The details of how our story ended.
I learned a lot about endings. They aren’t as important as you think. As a writer, it is known that the ending should have an impact, but no good story has a saggy middle. The middle has to be solid. After all, the middle is the majority of our story.
It’s the toiling middle that our hearts will return to over and over again, not the dramatic endings. Not even the romantic beginnings. The middle is where we did most of our living. When I miss my late husband, it’s the middle that I miss being in with him. The toiling.

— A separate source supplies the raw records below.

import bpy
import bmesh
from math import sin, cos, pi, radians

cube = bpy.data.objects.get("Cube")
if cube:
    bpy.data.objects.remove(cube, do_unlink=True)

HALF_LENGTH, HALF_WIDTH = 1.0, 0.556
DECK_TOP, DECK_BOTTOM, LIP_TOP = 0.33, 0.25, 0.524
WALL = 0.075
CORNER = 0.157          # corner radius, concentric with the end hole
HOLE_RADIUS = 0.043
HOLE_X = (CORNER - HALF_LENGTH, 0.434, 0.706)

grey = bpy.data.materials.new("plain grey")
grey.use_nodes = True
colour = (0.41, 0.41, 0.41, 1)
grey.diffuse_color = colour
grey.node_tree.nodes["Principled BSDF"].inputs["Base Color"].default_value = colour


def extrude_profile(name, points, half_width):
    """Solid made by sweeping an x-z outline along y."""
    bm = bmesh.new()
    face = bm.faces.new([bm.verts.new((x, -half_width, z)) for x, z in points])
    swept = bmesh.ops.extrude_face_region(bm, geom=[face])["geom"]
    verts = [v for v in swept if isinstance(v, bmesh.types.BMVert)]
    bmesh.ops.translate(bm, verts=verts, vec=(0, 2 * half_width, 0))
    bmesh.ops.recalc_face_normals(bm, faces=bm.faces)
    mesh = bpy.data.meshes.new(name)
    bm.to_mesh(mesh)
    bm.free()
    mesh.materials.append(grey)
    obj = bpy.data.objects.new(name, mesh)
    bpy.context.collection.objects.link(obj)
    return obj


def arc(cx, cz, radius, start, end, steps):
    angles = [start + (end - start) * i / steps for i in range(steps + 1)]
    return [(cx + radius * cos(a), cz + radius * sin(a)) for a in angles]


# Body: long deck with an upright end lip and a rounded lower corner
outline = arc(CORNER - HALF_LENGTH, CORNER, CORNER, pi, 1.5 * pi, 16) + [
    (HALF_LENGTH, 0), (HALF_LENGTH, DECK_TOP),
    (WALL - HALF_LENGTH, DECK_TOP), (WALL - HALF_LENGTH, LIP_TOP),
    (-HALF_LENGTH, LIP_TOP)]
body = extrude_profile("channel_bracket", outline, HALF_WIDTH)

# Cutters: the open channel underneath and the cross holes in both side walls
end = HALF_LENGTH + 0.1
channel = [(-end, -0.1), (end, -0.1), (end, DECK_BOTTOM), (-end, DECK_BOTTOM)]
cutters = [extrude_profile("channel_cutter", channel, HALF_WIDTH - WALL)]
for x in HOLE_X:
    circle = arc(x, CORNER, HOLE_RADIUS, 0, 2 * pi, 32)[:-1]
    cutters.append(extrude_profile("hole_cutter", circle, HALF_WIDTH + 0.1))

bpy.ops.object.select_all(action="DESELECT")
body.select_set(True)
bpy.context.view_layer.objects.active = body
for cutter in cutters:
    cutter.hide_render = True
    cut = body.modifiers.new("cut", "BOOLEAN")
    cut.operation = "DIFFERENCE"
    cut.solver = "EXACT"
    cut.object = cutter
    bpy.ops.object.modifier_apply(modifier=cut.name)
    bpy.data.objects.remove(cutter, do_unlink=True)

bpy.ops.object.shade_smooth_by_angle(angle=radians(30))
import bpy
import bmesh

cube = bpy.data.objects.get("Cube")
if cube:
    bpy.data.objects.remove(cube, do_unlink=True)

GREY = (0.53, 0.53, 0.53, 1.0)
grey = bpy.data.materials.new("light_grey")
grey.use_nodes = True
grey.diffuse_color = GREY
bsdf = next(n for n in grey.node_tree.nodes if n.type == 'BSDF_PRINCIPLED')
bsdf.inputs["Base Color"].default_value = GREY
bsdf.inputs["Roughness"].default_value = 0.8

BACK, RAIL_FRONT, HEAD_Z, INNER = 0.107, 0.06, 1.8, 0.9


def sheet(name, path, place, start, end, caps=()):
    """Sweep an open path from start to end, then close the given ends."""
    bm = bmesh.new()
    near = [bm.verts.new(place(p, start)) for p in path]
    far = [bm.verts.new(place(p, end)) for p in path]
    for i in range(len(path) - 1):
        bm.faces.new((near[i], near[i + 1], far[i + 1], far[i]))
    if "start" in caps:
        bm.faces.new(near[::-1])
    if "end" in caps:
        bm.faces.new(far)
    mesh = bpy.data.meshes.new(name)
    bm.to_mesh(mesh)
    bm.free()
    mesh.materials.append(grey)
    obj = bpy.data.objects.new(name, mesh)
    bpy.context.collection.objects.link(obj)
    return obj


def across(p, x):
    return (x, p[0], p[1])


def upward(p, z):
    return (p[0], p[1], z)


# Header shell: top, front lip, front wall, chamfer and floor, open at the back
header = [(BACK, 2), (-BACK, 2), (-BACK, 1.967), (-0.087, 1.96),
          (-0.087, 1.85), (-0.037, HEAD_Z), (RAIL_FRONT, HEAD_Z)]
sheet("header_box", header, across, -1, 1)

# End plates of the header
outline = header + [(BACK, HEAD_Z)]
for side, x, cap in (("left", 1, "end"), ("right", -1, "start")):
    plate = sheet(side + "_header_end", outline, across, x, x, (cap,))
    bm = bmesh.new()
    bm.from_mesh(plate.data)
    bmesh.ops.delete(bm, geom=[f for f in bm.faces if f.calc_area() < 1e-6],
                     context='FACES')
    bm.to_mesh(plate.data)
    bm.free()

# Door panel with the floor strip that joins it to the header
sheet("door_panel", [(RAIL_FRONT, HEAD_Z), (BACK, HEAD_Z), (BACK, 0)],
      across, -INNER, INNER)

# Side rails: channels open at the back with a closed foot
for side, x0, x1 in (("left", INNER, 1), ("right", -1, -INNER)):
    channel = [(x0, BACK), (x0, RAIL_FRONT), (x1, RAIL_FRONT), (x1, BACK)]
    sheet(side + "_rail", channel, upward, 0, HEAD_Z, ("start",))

I miss Kenneth calling me from the grocery store for the 50th time to ask which spice to buy, even though I wrote it down for him and he bought it many times before. He would ask where to find it, what aisle specifically, and wanted to know what color it was again. I would be in the middle of child-wrangling and cooking and snap at him to go find a store worker and stop calling me because goddammit he should know what cumin is by now.
Today all of that seems cute. Just a sweet reminder of his absent-mindedness rather than an irritation about his lack of common sense.
I don’t linger on the ugly details of marriage. The arguments. The flaws. The regrets and resentment and frustration. None of it matters in death. It’s not like we get to re-do any of it.
I remember the selfie I took in front of our first Christmas tree back when we lived in the tiny studio apartment by the beach. I remember buying corn nuts at the gas station on the road trip we took before kids, and I remember which Subway was his favorite to stop at, and I point it out to the children when we pass through years later. I remember finding a parking spot at Legoland and pushing strollers and waiting in lines and stopping to help the toddler use the potty. I remember watching our children play in the dinosaur sandbox, and then making eye contact with my husband across the play area in that knowing way that signaled it was time to go. I remember packing the family back into the van and making the long drive home, talking as the kids slept, and then having to carry sleeping bodies to warm beds. I vaguely remember that I was exhausted and drained and maybe there was one too many tantrums at Legoland that day, but in my memories it is all sweetness.
My father-in-law was right. You only remember good things. The bad gets smoothed over with time. Or maybe time and mortality make us realize that the good always comes with the bad, and we would choose to do it all over and over again just to taste the sweetness of the fleeting joy we once had.
Funny how the tedious toiling was actually the glue that held together the experiences that we carry inside of us–the beautiful memories that keep us connected to even those who are no longer with us.
Thich Nhat Hanh wrote in Going Home: Jesus and Buddha As Brothers that “love cannot exist without suffering. In fact, suffering is the ground on which love is born.” He argued that “love is a practice and unless you know what suffering is, you are not motivated to practice compassion, love, and understanding.”
The toiling. It is not for naught. It is the practice of love.
Our greatest love stories are stitched together with our toiling. Eating dinner together, wiping butts, reading one more bedtime story, listening to bad-day stories, commutes, brushing teeth next to each other, falling asleep in between sentences, grocery shopping, the kiss before bedtime. Toiling and joy. You can’t have one without the other. Love is both, not either/or.
For my kids: I hope they remember that I was there for them and showed up as much as I could. We ate dinner together and I was the one who mostly tucked them into bed at night and did their homework with them and created experiences for them and washed their clothes and listened to their stories. I hope my children know they were not just the product of a great love story, but that they were my greatest love story.